There have been a few since the turn of the Millennium

Mick McCarthy, Roy Keane, Saipan, 2002, World Cup

Manager Mick McCarthy and Roy Keane pass each other during training ©INPHO/Andrew Paton

Mark Kennedy's Ireland career finished rather abruptly in 2002 after 34 caps and four goals.

But little had been known about the events that led up him not featuring for the Boys in Green beyond the age of 26.

This week, the former Liverpool, Manchester City and Wolves player shared his side of the story with former team-mate Kevin Kilbane and told the story of a fallout with ex-Ireland manager Brian Kerr in an apparent miscommunication over availability for a set of matches.

"That was the day my Ireland career [ended] and I just refused to play for them after that," says Kennedy, who now coaches in Manchester City's academy.

Disagreements are part of life and occur regularly at club and international football level.

For example, why did Liverpool's Dejan Lovren not go to Euro 2016 with Croatia?

Ultimately, his relationship with the Croatian national team manager had disintegrated.  

West German great Bernd Schuster never played for his national team beyond the age of 25 after growing discontent

Of course, it goes without saying that arguably the most high profile example of a fallout comes from our own shores, although the event actually took place on the shores of another island.

Mark Kennedy

Saipan remains seared in the collective memory and led to Roy Keane leaving the Ireland camp on the eve of the 2002 World Cup after falling out with Mick McCarthy.  

Indeed, "Saipan" is one of those terms that can be uttered here and will almost certainly be followed by a knowing glance or nod. 

Keane did return to the international fold briefly under McCarthy's successor Kerr, but there is a sense of 'What if?' about that World Cup given that Keane was still at the peak of his powers and a squad with talented youngsters like Robbie Keane and Damien Duff had been unlucky to be knocked out in the last 16 by Spain.

A fellow Cork man in the shape of Stephen Ireland provides a different type of case.

By the time his international career ended prematurely at the age of 21 in 2007 during the Steve Staunton era, Ireland had departed with a peculiarly impressive goal record of four in six caps.

Things unraveled quite quickly in the Autumn of 2007 as Ireland looked to be excused from international duty prior to a match against Czech Republic.

Stephen Ireland

Unfortunately, the player stated that a maternal grandmother - who was very much alive as the papers would quickly uncover - had passed away. Soon after it was claimed that it was his paternal grandmother, which again was proven not to be the case.
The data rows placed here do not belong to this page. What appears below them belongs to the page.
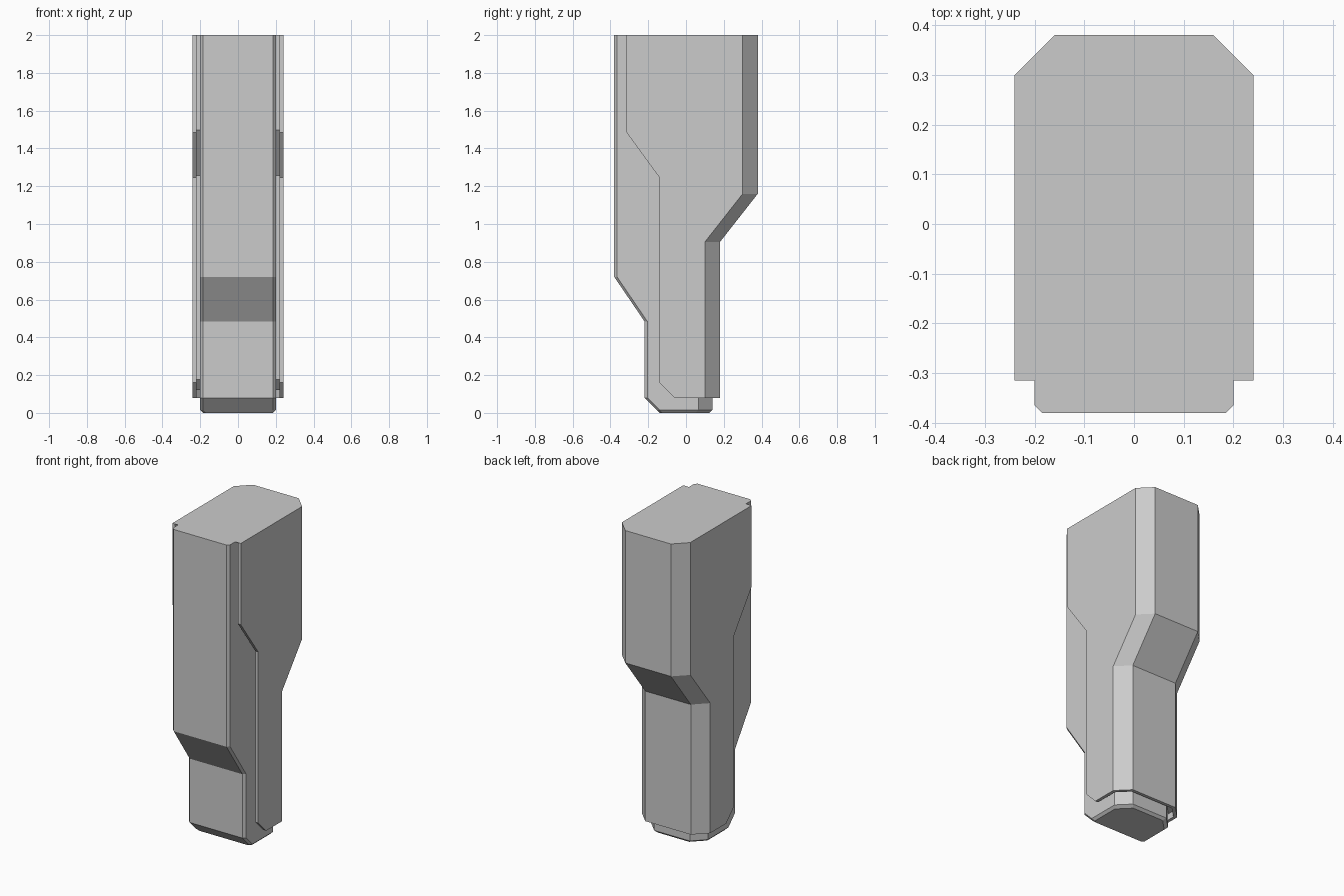
import bpy, bmesh

if "Cube" in bpy.data.objects:
    bpy.data.objects.remove(bpy.data.objects["Cube"])

TOP = 2.0


def at(path, z):
    """y of a (z, y) polyline at height z."""
    for (z0, y0), (z1, y1) in zip(path, path[1:]):
        if z0 <= z <= z1:
            return y0 + (y1 - y0) * (z - z0) / (z1 - z0)
    return path[0][1] if z < path[0][0] else path[-1][1]


def finish(name, bm):
    bmesh.ops.recalc_face_normals(bm, faces=bm.faces)
    bmesh.ops.dissolve_limit(bm, angle_limit=0.01, verts=bm.verts, edges=bm.edges)
    mesh = bpy.data.meshes.new(name)
    bm.to_mesh(mesh)
    bm.free()
    obj = bpy.data.objects.new(name, mesh)
    bpy.context.collection.objects.link(obj)
    return obj


def loft(name, front, back, section):
    """Stack mirrored horizontal sections; the top stays open for the shared cap."""
    bm = bmesh.new()
    start = front[0][0]
    levels = sorted({z for z, _ in front + back if z >= start})
    rings = []
    for z in levels:
        half = section(at(front, z), at(back, z), z)
        pts = half + [(-x, y) for x, y in reversed(half)]
        rings.append([bm.verts.new((x, y, z)) for x, y in pts])
    for a, b in zip(rings, rings[1:]):
        for i in range(len(a)):
            j = (i + 1) % len(a)
            bm.faces.new((a[i], a[j], b[j], b[i]))
    bm.faces.new(list(reversed(rings[0])))
    return finish(name, bm)


shell_front = [(0.08, -0.06), (0.16, -0.14), (1.245, -0.14), (1.485, -0.315), (TOP, -0.315)]
shell_back = [(0.08, 0.18), (0.905, 0.18), (1.16, 0.38), (TOP, 0.38)]
liner_front = [(0.12, -0.043), (0.177, -0.10), (1.258, -0.10), (1.498, -0.275), (TOP, -0.275)]
core_front = [(0, -0.14), (0.015, -0.155), (0.08, -0.22), (0.485, -0.22), (0.72, -0.38), (TOP, -0.38)]
core_back = [(0, 0.125), (0.015, 0.14), (0.905, 0.14), (1.16, 0.34), (TOP, 0.34)]


# Outer jacket: C-shaped wall with chamfered back corners
def shell_section(f, b, z):
    return [(0.15, b - 0.02), (0.22, b - 0.09), (0.22, f),
            (0.24, f), (0.24, b - 0.08), (0.16, b)]


# Recessed liner between jacket and core
def liner_section(f, b, z):
    return [(0.22, f), (0.22, b - 0.09), (0.15, b - 0.02)]


# Inner core: small front chamfer, wide back chamfer, bevelled foot
def core_section(f, b, z):
    w = 0.185 if z == 0 else 0.20
    return [(w - 0.015, f), (w, f + 0.015), (w, b - 0.075), (w - 0.075, b)]


loft("outer_shell", shell_front, shell_back, shell_section)
loft("shell_liner", liner_front, shell_back, liner_section)
loft("inner_core", core_front, core_back, core_section)

# Flat top closing all parts
half = [(0.185, -0.38), (0.20, -0.365), (0.20, -0.315), (0.24, -0.315), (0.24, 0.30), (0.16, 0.38)]
bm = bmesh.new()
bm.faces.new([bm.verts.new((x, y, TOP)) for x, y in half + [(-x, y) for x, y in reversed(half)]])
bm.normal_update()
for face in bm.faces:
    if face.normal.z < 0:
        face.normal_flip()
mesh = bpy.data.meshes.new("top_cap")
bm.to_mesh(mesh)
bm.free()
bpy.context.collection.objects.link(bpy.data.objects.new("top_cap", mesh))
"I decided at that stage that I must tell the truth and admit I had told lies," the then Manchester City midfielder said.

"I realise now that it was a massive mistake to say my grandmothers had died and I deeply regret it. It was wrong and I sincerely apologise as I have caused a lot of problems for many people. I would like to apologise to my grandmothers and all my family. I have learnt a valuable lesson from this mess and hope those I have hurt will forgive me."

Despite the public apology, Ireland never played for Ireland again. Initially it was a blow as the midfielder was briefly a Premier League force for Man City at a time when we were crying out for engine room operators.

Bar the occasional rumour of a potential international return from exile in the years prior to his decline, an Ireland comeback has never seemed to be on the cards and back in 2009, he commented: "I've left my country now, and obviously left under the wrong terms, but it's happened and, since then my life has gone really nicely.

"Even if they get to the [2010] World Cup, there's not a part of me that will think, 'That could have been me, I could have been there.'"

That World Cup qualification campaign saw Giovanni Trapattoni almost guide Ireland (the country) to South Africa.

The following campaign for Euro 2012 was much more successful... well, apart from the actual Euro 2012 tournament itself.

Stephen Hunt on the Kevin Foley situation

In the build up, right back Kevin Foley was dropped from the final 23 man squad with Paul McShane replacing him. And his response was strong.

"It is hard to take, you know. I sort of feel betrayed. I don't want to go into too much detail. I just feel betrayed," said the then Wolves man.

"I have done everything I can. That is all I can do. Words can't really describe it. It was tough. The lads have been great, but what happened happened, there's nothing I can do about it now. I hope the lads go on and do as well as they can from the tournament."

Foley never had the opportunity to line out for Ireland again as his international career ground to a halt at the age of just 28.